_TASK TO COMPLETE_
The response must consist of every record, restated word for word.

_EXTRACTED INFORMATION_
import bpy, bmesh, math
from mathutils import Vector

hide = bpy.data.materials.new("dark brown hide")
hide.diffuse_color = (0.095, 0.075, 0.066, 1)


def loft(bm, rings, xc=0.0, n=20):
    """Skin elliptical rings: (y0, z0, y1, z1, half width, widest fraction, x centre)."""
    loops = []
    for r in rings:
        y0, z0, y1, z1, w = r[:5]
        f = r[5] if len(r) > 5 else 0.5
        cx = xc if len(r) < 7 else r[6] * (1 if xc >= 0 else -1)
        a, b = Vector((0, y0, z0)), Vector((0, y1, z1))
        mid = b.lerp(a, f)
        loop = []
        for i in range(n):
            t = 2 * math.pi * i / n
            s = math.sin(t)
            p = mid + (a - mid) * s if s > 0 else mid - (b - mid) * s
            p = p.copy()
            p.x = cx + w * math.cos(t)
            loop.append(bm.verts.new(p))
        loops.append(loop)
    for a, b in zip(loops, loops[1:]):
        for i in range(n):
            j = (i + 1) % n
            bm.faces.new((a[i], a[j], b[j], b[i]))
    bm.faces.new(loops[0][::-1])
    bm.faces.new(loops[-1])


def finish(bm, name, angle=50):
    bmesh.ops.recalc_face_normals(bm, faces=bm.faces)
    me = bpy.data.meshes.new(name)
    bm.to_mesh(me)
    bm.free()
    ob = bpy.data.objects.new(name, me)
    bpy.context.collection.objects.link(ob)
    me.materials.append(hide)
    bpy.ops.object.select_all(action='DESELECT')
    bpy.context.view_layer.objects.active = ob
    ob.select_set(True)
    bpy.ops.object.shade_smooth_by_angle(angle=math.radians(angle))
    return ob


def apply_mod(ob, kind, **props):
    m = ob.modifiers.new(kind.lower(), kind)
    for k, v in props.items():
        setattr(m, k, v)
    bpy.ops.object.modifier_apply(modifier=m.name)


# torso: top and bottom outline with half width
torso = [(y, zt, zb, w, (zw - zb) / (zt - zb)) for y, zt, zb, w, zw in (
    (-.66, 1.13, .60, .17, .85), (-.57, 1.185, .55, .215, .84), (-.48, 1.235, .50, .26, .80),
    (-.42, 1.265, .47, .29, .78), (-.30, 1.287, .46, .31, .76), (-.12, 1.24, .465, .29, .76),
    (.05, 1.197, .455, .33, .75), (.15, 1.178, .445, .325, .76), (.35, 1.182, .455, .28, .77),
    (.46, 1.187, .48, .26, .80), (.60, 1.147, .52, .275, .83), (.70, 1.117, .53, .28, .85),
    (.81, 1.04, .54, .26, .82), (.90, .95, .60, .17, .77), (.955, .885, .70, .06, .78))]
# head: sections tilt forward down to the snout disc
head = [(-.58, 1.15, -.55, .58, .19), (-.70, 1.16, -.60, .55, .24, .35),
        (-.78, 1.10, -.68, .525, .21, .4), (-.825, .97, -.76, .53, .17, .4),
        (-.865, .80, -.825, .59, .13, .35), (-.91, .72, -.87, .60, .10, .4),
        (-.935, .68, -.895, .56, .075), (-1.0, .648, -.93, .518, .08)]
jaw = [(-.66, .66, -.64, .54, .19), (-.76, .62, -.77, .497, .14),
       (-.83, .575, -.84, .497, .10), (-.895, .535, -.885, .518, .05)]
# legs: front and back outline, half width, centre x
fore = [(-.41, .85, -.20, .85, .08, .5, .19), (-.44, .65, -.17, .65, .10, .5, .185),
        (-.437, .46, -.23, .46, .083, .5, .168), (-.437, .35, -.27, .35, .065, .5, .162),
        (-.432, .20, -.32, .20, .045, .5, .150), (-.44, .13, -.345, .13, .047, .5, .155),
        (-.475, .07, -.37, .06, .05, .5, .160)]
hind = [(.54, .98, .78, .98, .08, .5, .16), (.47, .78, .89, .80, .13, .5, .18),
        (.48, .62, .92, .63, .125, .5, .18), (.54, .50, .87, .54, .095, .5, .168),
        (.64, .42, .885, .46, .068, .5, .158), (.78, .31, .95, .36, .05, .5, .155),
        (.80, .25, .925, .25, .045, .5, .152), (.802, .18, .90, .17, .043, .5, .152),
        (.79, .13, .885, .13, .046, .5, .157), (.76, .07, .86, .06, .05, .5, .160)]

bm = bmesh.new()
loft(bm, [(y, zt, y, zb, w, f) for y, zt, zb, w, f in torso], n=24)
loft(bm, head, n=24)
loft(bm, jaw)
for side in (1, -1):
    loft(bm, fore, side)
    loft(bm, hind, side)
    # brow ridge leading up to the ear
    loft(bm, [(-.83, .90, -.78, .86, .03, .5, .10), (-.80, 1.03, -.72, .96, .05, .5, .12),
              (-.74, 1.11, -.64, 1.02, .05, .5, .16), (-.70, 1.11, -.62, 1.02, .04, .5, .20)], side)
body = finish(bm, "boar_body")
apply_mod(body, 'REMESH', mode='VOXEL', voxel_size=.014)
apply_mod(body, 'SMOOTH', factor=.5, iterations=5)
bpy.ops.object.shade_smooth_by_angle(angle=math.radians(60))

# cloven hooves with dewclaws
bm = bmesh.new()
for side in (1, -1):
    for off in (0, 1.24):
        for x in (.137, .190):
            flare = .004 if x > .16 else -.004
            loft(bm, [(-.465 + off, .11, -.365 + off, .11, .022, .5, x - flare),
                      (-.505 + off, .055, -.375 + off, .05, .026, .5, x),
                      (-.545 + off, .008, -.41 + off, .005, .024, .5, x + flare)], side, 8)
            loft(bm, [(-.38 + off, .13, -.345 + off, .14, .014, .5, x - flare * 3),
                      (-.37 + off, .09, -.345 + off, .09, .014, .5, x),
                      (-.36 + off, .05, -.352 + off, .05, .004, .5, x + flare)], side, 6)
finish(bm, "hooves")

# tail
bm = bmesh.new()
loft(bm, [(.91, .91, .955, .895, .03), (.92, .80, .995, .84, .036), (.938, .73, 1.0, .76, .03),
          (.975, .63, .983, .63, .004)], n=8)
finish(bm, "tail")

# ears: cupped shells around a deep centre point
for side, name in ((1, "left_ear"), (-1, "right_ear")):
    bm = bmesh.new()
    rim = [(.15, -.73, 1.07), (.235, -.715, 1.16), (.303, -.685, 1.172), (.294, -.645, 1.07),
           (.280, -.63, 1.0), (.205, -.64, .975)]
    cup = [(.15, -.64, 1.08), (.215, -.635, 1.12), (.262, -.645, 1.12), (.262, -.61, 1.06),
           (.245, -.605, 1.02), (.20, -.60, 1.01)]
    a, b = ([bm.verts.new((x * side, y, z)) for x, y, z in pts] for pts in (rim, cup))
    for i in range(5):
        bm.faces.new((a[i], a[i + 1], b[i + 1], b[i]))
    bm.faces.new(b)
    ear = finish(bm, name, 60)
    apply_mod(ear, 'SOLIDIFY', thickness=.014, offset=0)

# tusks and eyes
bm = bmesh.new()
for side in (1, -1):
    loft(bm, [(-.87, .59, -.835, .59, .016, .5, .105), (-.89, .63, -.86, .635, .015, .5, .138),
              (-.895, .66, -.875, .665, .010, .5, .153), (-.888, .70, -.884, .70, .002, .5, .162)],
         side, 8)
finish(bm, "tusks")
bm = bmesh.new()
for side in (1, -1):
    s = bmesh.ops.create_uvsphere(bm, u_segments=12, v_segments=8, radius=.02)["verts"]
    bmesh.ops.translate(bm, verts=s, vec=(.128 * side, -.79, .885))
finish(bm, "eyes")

_ANSWER SPACE_
import bpy, bmesh, math
from mathutils import Vector

hide = bpy.data.materials.new("dark brown hide")
hide.diffuse_color = (0.095, 0.075, 0.066, 1)


def loft(bm, rings, xc=0.0, n=20):
    """Skin elliptical rings: (y0, z0, y1, z1, half width, widest fraction, x centre)."""
    loops = []
    for r in rings:
        y0, z0, y1, z1, w = r[:5]
        f = r[5] if len(r) > 5 else 0.5
        cx = xc if len(r) < 7 else r[6] * (1 if xc >= 0 else -1)
        a, b = Vector((0, y0, z0)), Vector((0, y1, z1))
        mid = b.lerp(a, f)
        loop = []
        for i in range(n):
            t = 2 * math.pi * i / n
            s = math.sin(t)
            p = mid + (a - mid) * s if s > 0 else mid - (b - mid) * s
            p = p.copy()
            p.x = cx + w * math.cos(t)
            loop.append(bm.verts.new(p))
        loops.append(loop)
    for a, b in zip(loops, loops[1:]):
        for i in range(n):
            j = (i + 1) % n
            bm.faces.new((a[i], a[j], b[j], b[i]))
    bm.faces.new(loops[0][::-1])
    bm.faces.new(loops[-1])


def finish(bm, name, angle=50):
    bmesh.ops.recalc_face_normals(bm, faces=bm.faces)
    me = bpy.data.meshes.new(name)
    bm.to_mesh(me)
    bm.free()
    ob = bpy.data.objects.new(name, me)
    bpy.context.collection.objects.link(ob)
    me.materials.append(hide)
    bpy.ops.object.select_all(action='DESELECT')
    bpy.context.view_layer.objects.active = ob
    ob.select_set(True)
    bpy.ops.object.shade_smooth_by_angle(angle=math.radians(angle))
    return ob


def apply_mod(ob, kind, **props):
    m = ob.modifiers.new(kind.lower(), kind)
    for k, v in props.items():
        setattr(m, k, v)
    bpy.ops.object.modifier_apply(modifier=m.name)


# torso: top and bottom outline with half width
torso = [(y, zt, zb, w, (zw - zb) / (zt - zb)) for y, zt, zb, w, zw in (
    (-.66, 1.13, .60, .17, .85), (-.57, 1.185, .55, .215, .84), (-.48, 1.235, .50, .26, .80),
    (-.42, 1.265, .47, .29, .78), (-.30, 1.287, .46, .31, .76), (-.12, 1.24, .465, .29, .76),
    (.05, 1.197, .455, .33, .75), (.15, 1.178, .445, .325, .76), (.35, 1.182, .455, .28, .77),
    (.46, 1.187, .48, .26, .80), (.60, 1.147, .52, .275, .83), (.70, 1.117, .53, .28, .85),
    (.81, 1.04, .54, .26, .82), (.90, .95, .60, .17, .77), (.955, .885, .70, .06, .78))]
# head: sections tilt forward down to the snout disc
head = [(-.58, 1.15, -.55, .58, .19), (-.70, 1.16, -.60, .55, .24, .35),
        (-.78, 1.10, -.68, .525, .21, .4), (-.825, .97, -.76, .53, .17, .4),
        (-.865, .80, -.825, .59, .13, .35), (-.91, .72, -.87, .60, .10, .4),
        (-.935, .68, -.895, .56, .075), (-1.0, .648, -.93, .518, .08)]
jaw = [(-.66, .66, -.64, .54, .19), (-.76, .62, -.77, .497, .14),
       (-.83, .575, -.84, .497, .10), (-.895, .535, -.885, .518, .05)]
# legs: front and back outline, half width, centre x
fore = [(-.41, .85, -.20, .85, .08, .5, .19), (-.44, .65, -.17, .65, .10, .5, .185),
        (-.437, .46, -.23, .46, .083, .5, .168), (-.437, .35, -.27, .35, .065, .5, .162),
        (-.432, .20, -.32, .20, .045, .5, .150), (-.44, .13, -.345, .13, .047, .5, .155),
        (-.475, .07, -.37, .06, .05, .5, .160)]
hind = [(.54, .98, .78, .98, .08, .5, .16), (.47, .78, .89, .80, .13, .5, .18),
        (.48, .62, .92, .63, .125, .5, .18), (.54, .50, .87, .54, .095, .5, .168),
        (.64, .42, .885, .46, .068, .5, .158), (.78, .31, .95, .36, .05, .5, .155),
        (.80, .25, .925, .25, .045, .5, .152), (.802, .18, .90, .17, .043, .5, .152),
        (.79, .13, .885, .13, .046, .5, .157), (.76, .07, .86, .06, .05, .5, .160)]

bm = bmesh.new()
loft(bm, [(y, zt, y, zb, w, f) for y, zt, zb, w, f in torso], n=24)
loft(bm, head, n=24)
loft(bm, jaw)
for side in (1, -1):
    loft(bm, fore, side)
    loft(bm, hind, side)
    # brow ridge leading up to the ear
    loft(bm, [(-.83, .90, -.78, .86, .03, .5, .10), (-.80, 1.03, -.72, .96, .05, .5, .12),
              (-.74, 1.11, -.64, 1.02, .05, .5, .16), (-.70, 1.11, -.62, 1.02, .04, .5, .20)], side)
body = finish(bm, "boar_body")
apply_mod(body, 'REMESH', mode='VOXEL', voxel_size=.014)
apply_mod(body, 'SMOOTH', factor=.5, iterations=5)
bpy.ops.object.shade_smooth_by_angle(angle=math.radians(60))

# cloven hooves with dewclaws
bm = bmesh.new()
for side in (1, -1):
    for off in (0, 1.24):
        for x in (.137, .190):
            flare = .004 if x > .16 else -.004
            loft(bm, [(-.465 + off, .11, -.365 + off, .11, .022, .5, x - flare),
                      (-.505 + off, .055, -.375 + off, .05, .026, .5, x),
                      (-.545 + off, .008, -.41 + off, .005, .024, .5, x + flare)], side, 8)
            loft(bm, [(-.38 + off, .13, -.345 + off, .14, .014, .5, x - flare * 3),
                      (-.37 + off, .09, -.345 + off, .09, .014, .5, x),
                      (-.36 + off, .05, -.352 + off, .05, .004, .5, x + flare)], side, 6)
finish(bm, "hooves")

# tail
bm = bmesh.new()
loft(bm, [(.91, .91, .955, .895, .03), (.92, .80, .995, .84, .036), (.938, .73, 1.0, .76, .03),
          (.975, .63, .983, .63, .004)], n=8)
finish(bm, "tail")

# ears: cupped shells around a deep centre point
for side, name in ((1, "left_ear"), (-1, "right_ear")):
    bm = bmesh.new()
    rim = [(.15, -.73, 1.07), (.235, -.715, 1.16), (.303, -.685, 1.172), (.294, -.645, 1.07),
           (.280, -.63, 1.0), (.205, -.64, .975)]
    cup = [(.15, -.64, 1.08), (.215, -.635, 1.12), (.262, -.645, 1.12), (.262, -.61, 1.06),
           (.245, -.605, 1.02), (.20, -.60, 1.01)]
    a, b = ([bm.verts.new((x * side, y, z)) for x, y, z in pts] for pts in (rim, cup))
    for i in range(5):
        bm.faces.new((a[i], a[i + 1], b[i + 1], b[i]))
    bm.faces.new(b)
    ear = finish(bm, name, 60)
    apply_mod(ear, 'SOLIDIFY', thickness=.014, offset=0)

# tusks and eyes
bm = bmesh.new()
for side in (1, -1):
    loft(bm, [(-.87, .59, -.835, .59, .016, .5, .105), (-.89, .63, -.86, .635, .015, .5, .138),
              (-.895, .66, -.875, .665, .010, .5, .153), (-.888, .70, -.884, .70, .002, .5, .162)],
         side, 8)
finish(bm, "tusks")
bm = bmesh.new()
for side in (1, -1):
    s = bmesh.ops.create_uvsphere(bm, u_segments=12, v_segments=8, radius=.02)["verts"]
    bmesh.ops.translate(bm, verts=s, vec=(.128 * side, -.79, .885))
finish(bm, "eyes")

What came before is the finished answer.